EXERCISE INSTRUCTIONS
From the data below, set down exactly the lines between the one holding "bpy.ops.mesh.primitive_cube_add(size=1, location=centre)" and the one holding "obj = bpy.data.objects.new(name, curve)", inclusive, and no others.

....

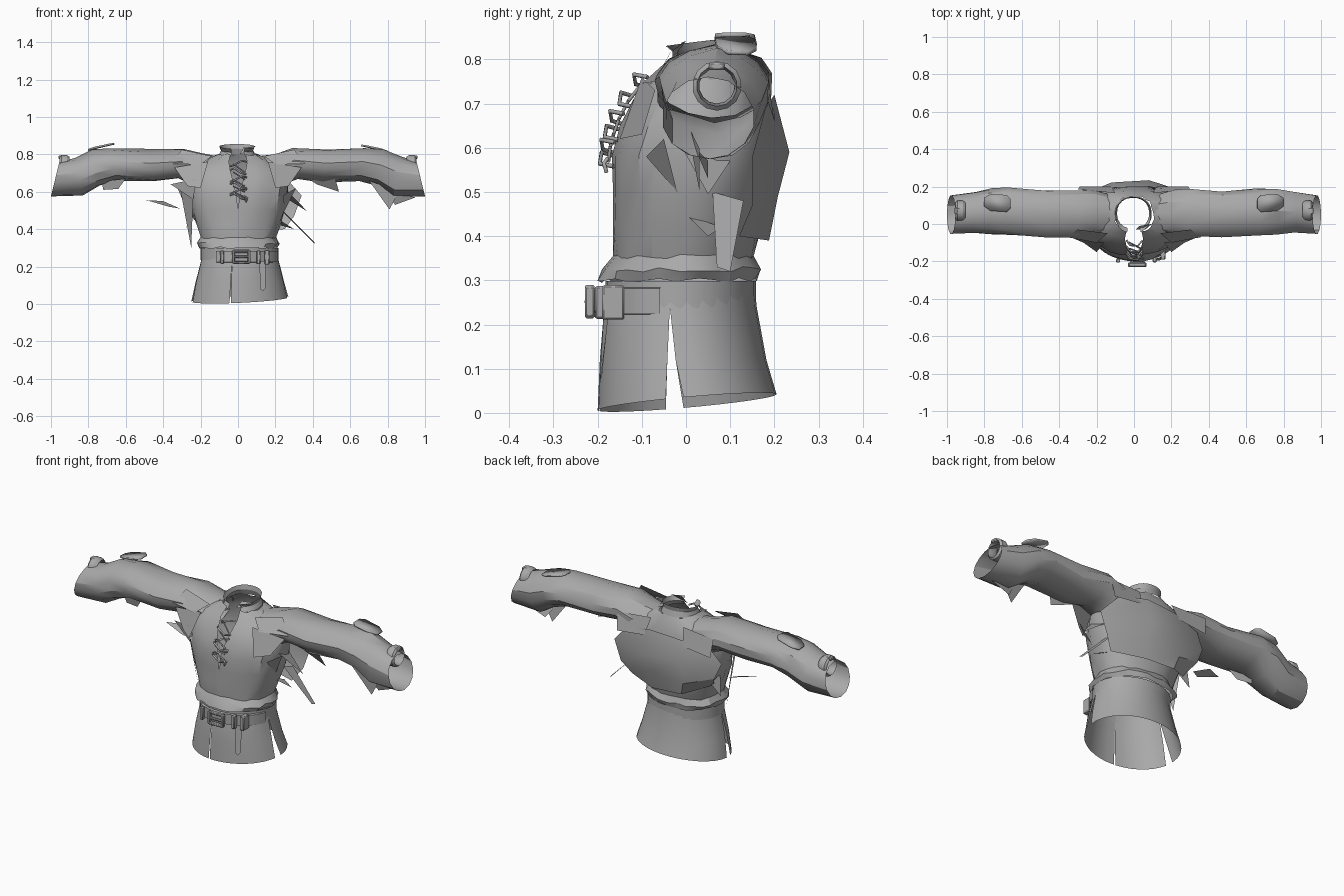
import bpy, bmesh, random
from math import sin, cos, pi, radians, copysign
from mathutils import Vector

random.seed(4)
cube = bpy.data.objects.get("Cube")
if cube:
    bpy.data.objects.remove(cube, do_unlink=True)

cloth = bpy.data.materials.new("grey_cloth")
cloth.use_nodes = True
GREY = (0.4, 0.4, 0.4, 1)
cloth.diffuse_color = GREY
cloth.node_tree.nodes["Principled BSDF"].inputs["Base Color"].default_value = GREY


def finish(obj, angle=28):
    if not obj.data.materials:
        obj.data.materials.append(cloth)
    bpy.ops.object.select_all(action='DESELECT')
    obj.select_set(True)
    bpy.context.view_layer.objects.active = obj
    if obj.type == 'MESH':
        bpy.ops.object.shade_smooth_by_angle(angle=radians(angle))
    return obj


def sheet(name, rows, weld=True):
    """Skin a grid of points, one row after another."""
    bm = bmesh.new()
    grid = [[bm.verts.new(p) for p in row] for row in rows]
    for a, b in zip(grid, grid[1:]):
        for i in range(len(a) - 1):
            bm.faces.new((a[i], a[i + 1], b[i + 1], b[i]))
    if weld:
        bmesh.ops.remove_doubles(bm, verts=bm.verts, dist=0.0005)
    bmesh.ops.recalc_face_normals(bm, faces=bm.faces)
    mesh = bpy.data.meshes.new(name)
    bm.to_mesh(mesh)
    bm.free()
    obj = bpy.data.objects.new(name, mesh)
    bpy.context.collection.objects.link(obj)
    return finish(obj)


def patch(name, points):
    mesh = bpy.data.meshes.new(name)
    mesh.from_pydata(points, [], [range(len(points))])
    obj = bpy.data.objects.new(name, mesh)
    bpy.context.collection.objects.link(obj)
    return finish(obj)


def box(name, centre, size, bevel=0.004):
    bpy.ops.mesh.primitive_cube_add(size=1, location=centre)
    obj = bpy.context.object
    obj.name = name
    obj.scale = size
    bpy.ops.object.transform_apply(location=False, rotation=False)
    mod = obj.modifiers.new("bevel", 'BEVEL')
    mod.width, mod.segments = bevel, 1
    return finish(obj)


def cord(name, points, radius):
    curve = bpy.data.curves.new(name, 'CURVE')
    curve.dimensions = '3D'
    curve.bevel_depth, curve.bevel_resolution = radius, 1
    curve.use_fill_caps = True
    line = curve.splines.new('POLY')
    line.points.add(len(points) - 1)
    for point, co in zip(line.points, points):
        point.co = (*co, 1)
    obj = bpy.data.objects.new(name, curve)
    bpy.context.collection.objects.link(obj)
    return finish(obj)


def power(v, p):
    return copysign(abs(v) ** p, v)


def oval(t, rx, front, back, z, cx=0.0, p=0.9):
    """Point on a horizontal oval, t = 0 at the front."""
    mid, half = (front + back) / 2, (back - front) / 2
    return Vector((cx + rx * power(sin(t), p), mid - half * power(cos(t), p), z))


def span(a, b, n):
    return [a + (b - a) * i / n for i in range(n + 1)]


# Torso: half width, front y, back y, height, neck slit half angle
body = [(.205, -.20, .160, .300, 0), (.222, -.19, .168, .325, 0),
        (.200, -.165, .150, .355, 0), (.225, -.165, .170, .42, 0),
        (.250, -.165, .190, .50, 0), (.268, -.168, .205, .58, .02),
        (.268, -.150, .200, .65, .07), (.250, -.120, .185, .71, .13),
        (.210, -.080, .170, .76, .2), (.105, -.045, .150, .80, .35)]
rows = []
for rx, front, back, z, gap in body:
    row = [oval(t, rx, front, back, z) for t in span(gap, 2 * pi - gap, 28)]
    for v in row[1:-1]:
        v += Vector([random.uniform(-.006, .006) for _ in range(3)])
    rows.append(row)
sheet("torso", rows)

# Open standing collar, higher at the back
rows = []
for rx, front, back, low, high in [(.10, -.04, .15, .785, .80), (.086, -.025, .14, .81, .83),
                                   (.095, -.05, .145, .83, .855)]:
    rows.append([oval(t, rx, front, back, low + (high - low) * (1 - cos(t)) / 2, -.005)
                 for t in span(.4, 2 * pi - .3, 18)])
sheet("collar", rows)
patch("collar_tab", [(.01, -.03, .80), (.06, -.03, .82), (.095, .0, .842), (.03, -.01, .838)])

# Sleeves: top x, z, bottom x, z, front y, back y
arm = [(.11, .79, .20, .60, -.05, .165), (.20, .805, .25, .645, -.065, .185),
       (.29, .828, .32, .668, -.07, .185), (.48, .824, .45, .652, -.07, .18),
       (.68, .832, .65, .660, -.06, .195), (.78, .822, .74, .630, -.055, .19),
       (.87, .785, .83, .575, -.05, .17), (.955, .76, 1.0, .575, -.055, .155)]
for side, label in ((1, "left"), (-1, "right")):
    rows = []
    for k, (tx, tz, bx, bz, front, back) in enumerate(arm):
        row = []
        for t in span(0, 2 * pi, 14)[:-1]:
            u = (1 + cos(t)) / 2
            wobble = random.uniform(-.006, .006) if 0 < k < 7 else 0
            row.append((side * (bx + (tx - bx) * u),
                        (front + back) / 2 + (back - front) / 2 * sin(t) + wobble,
                        bz + (tz - bz) * u + wobble))
        rows.append(row + row[:1])
    sheet(label + "_sleeve", rows)

    # Rolled tie ring on the cuff
    ring = [[(side * x, .07 + r * sin(t), .74 + r * cos(t)) for t in span(0, 2 * pi, 14)]
            for x, r in ((.90, .046), (.915, .056), (.945, .056), (.955, .046), (.925, .040), (.90, .046))]
    sheet(label + "_cuff_ring", ring)
    box(label + "_cuff_knot", (side * .945, .07, .785), (.03, .035, .018))

    # Forearm patch with cut corners
    tab = [(.66, .085, .852), (.68, .065, .850), (.765, .07, .832), (.80, .095, .820),
           (.80, .14, .818), (.765, .16, .828), (.68, .155, .848), (.66, .135, .852)]
    obj = patch(label + "_forearm_tab", [(side * x, y, z) for x, y, z in tab])
    mod = obj.modifiers.new("thickness", 'SOLIDIFY')
    mod.thickness = .009

    # Folded cloth around the armhole
    patch(label + "_front_fold", [(side * .16, -.10, .76), (side * .34, -.07, .73),
                                  (side * .27, -.10, .63), (side * .20, -.15, .62)])
    patch(label + "_shoulder_fold", [(side * .14, -.05, .79), (side * .30, -.03, .825),
                                     (side * .36, -.07, .75), (side * .2, -.1, .745)])
    patch(label + "_back_fold", [(side * .10, .165, .77), (side * .30, .185, .76),
                                 (side * .29, .20, .66), (side * .12, .20, .68)])

# Loose ragged sheet across the back
sheet("back_sheet", [
    [(-.27, .16, .68), (-.10, .195, .71), (.08, .20, .72), (.24, .18, .69)],
    [(-.32, .14, .61), (-.12, .222, .60), (.08, .234, .59), (.34, .15, .58)],
    [(-.28, .15, .52), (-.12, .20, .47), (.08, .208, .49), (.30, .15, .47)],
    [(-.235, .09, .45), (-.10, .185, .40), (.08, .188, .39), (.25, .12, .40)]])

# Torn strips hanging from the sides and under the arms
tatters = {
    "left_long": [(.24, .06, .50), (.25, .13, .48), (.41, .10, .32), (.41, .07, .33)],
    "left_short": [(.25, -.02, .62), (.25, .10, .57), (.37, .05, .495)],
    "left_front": [(.24, -.09, .58), (.25, -.02, .50), (.31, -.05, .62)],
    "left_low": [(.22, .0, .45), (.23, .08, .42), (.30, .05, .40)],
    "left_elbow": [(.36, .0, .68), (.52, -.02, .67), (.54, .01, .60), (.42, .03, .64)],
    "left_cuff": [(.70, .0, .66), (.86, .03, .60), (.81, .03, .505)],
    "left_cuff_fold": [(.79, .02, .60), (.84, .05, .53), (.95, .05, .57)],
    "right_strip": [(-.49, .06, .555), (-.40, .10, .55), (-.31, .08, .51), (-.37, .04, .52)],
    "right_front": [(-.36, -.05, .64), (-.22, -.11, .67), (-.24, -.08, .56)],
    "right_side": [(-.31, .0, .62), (-.24, -.08, .56), (-.25, .0, .30)],
    "right_low": [(-.24, .04, .50), (-.24, .12, .47), (-.28, .09, .40)],
    "right_elbow": [(-.60, .0, .67), (-.73, .03, .655), (-.72, .04, .61), (-.64, .02, .615)],
}
for name, points in tatters.items():
    patch(name + "_tatter", points)


# Skirt: three panels that part below the waist
SKIRT = [(.26, -.20, .205, 0), (.237, -.195, .182, .12),
         (.206, -.185, .16, .24), (.20, -.17, .155, .295)]


def skirt_panel(name, start, end, open_start, open_end, steps):
    rows = []
    for rx, front, back, z in SKIRT:
        part = (.24 - z) / .24 if z < .24 else 0
        row = []
        for t in span(start + open_start * part, end - open_end * part, steps):
            hem = .024 - .018 * cos(t) + .012 * sin(t) if z == 0 else z
            row.append(oval(t, rx, front, back, hem, .01, 1))
        rows.append(row)
    sheet(name, rows)


side_slit = pi / 2 - .14
skirt_panel("skirt_front_left", -.2, side_slit, .015, .1, 9)
skirt_panel("skirt_front_right", -side_slit, -.2, .1, .015, 7)
skirt_panel("skirt_back", side_slit, 2 * pi - side_slit, .1, .1, 16)

# Waistband and belt
sheet("waistband", [[oval(t, .208, -.182, .158, z, .008, 1) for t in span(0, 2 * pi, 28)]
                    for z in (.235, .298)])
sheet("belt", [[oval(t, .212 + g, -.20 - g, .16 + g, z, .008, 1) for t in span(-.64, 1.35, 12)]
               for z, g in ((.222, -.012), (.224, 0), (.282, 0), (.284, -.012))])

# Buckle frame, prong, keepers and hanging strap end
for x in (-.025, .06):
    box("buckle_side", (x, -.218, .252), (.016, .022, .07))
for z in (.221, .283):
    box("buckle_bar", (.018, -.218, z), (.09, .022, .014))
box("buckle_prong", (.02, -.224, .252), (.08, .012, .012))
box("buckle_plate", (.018, -.206, .252), (.08, .014, .05))
box("belt_keeper_left", (.155, -.165, .25), (.026, .05, .078))
box("belt_keeper_right", (-.085, -.196, .25), (.02, .022, .072))
box("strap_loop", (.11, -.19, .25), (.02, .03, .074))
patch("strap_end", [(.115, -.186, .23), (.148, -.175, .23), (.148, -.19, .085),
                    (.135, -.195, .07), (.118, -.195, .08)])

# Crossed lacing down the neck slit
holes = [(.748, -.092), (.705, -.125), (.665, -.146), (.63, -.158), (.60, -.166), (.57, -.169)]
for i, (z, y) in enumerate(holes):
    tilt = .012 if i % 2 else -.012
    cord("lace_bar", [(-.04, y + .005, z + tilt), (-.02, y - .022, z + .008 + tilt),
                      (.02, y - .026, z + .006 - tilt), (.045, y + .005, z - tilt)], .005)
for a, b in zip(holes, holes[1:]):
    cord("lace_cross", [(-.025, a[1] - .006, a[0]), (.035, b[1] - .006, b[0])], .004)
cord("lace_tail", [(.035, -.178, .575), (.05, -.186, .565), (.04, -.18, .545)], .005)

....

ANSWER BOX
    bpy.ops.mesh.primitive_cube_add(size=1, location=centre)
    obj = bpy.context.object
    obj.name = name
    obj.scale = size
    bpy.ops.object.transform_apply(location=False, rotation=False)
    mod = obj.modifiers.new("bevel", 'BEVEL')
    mod.width, mod.segments = bevel, 1
    return finish(obj)


def cord(name, points, radius):
    curve = bpy.data.curves.new(name, 'CURVE')
    curve.dimensions = '3D'
    curve.bevel_depth, curve.bevel_resolution = radius, 1
    curve.use_fill_caps = True
    line = curve.splines.new('POLY')
    line.points.add(len(points) - 1)
    for point, co in zip(line.points, points):
        point.co = (*co, 1)
    obj = bpy.data.objects.new(name, curve)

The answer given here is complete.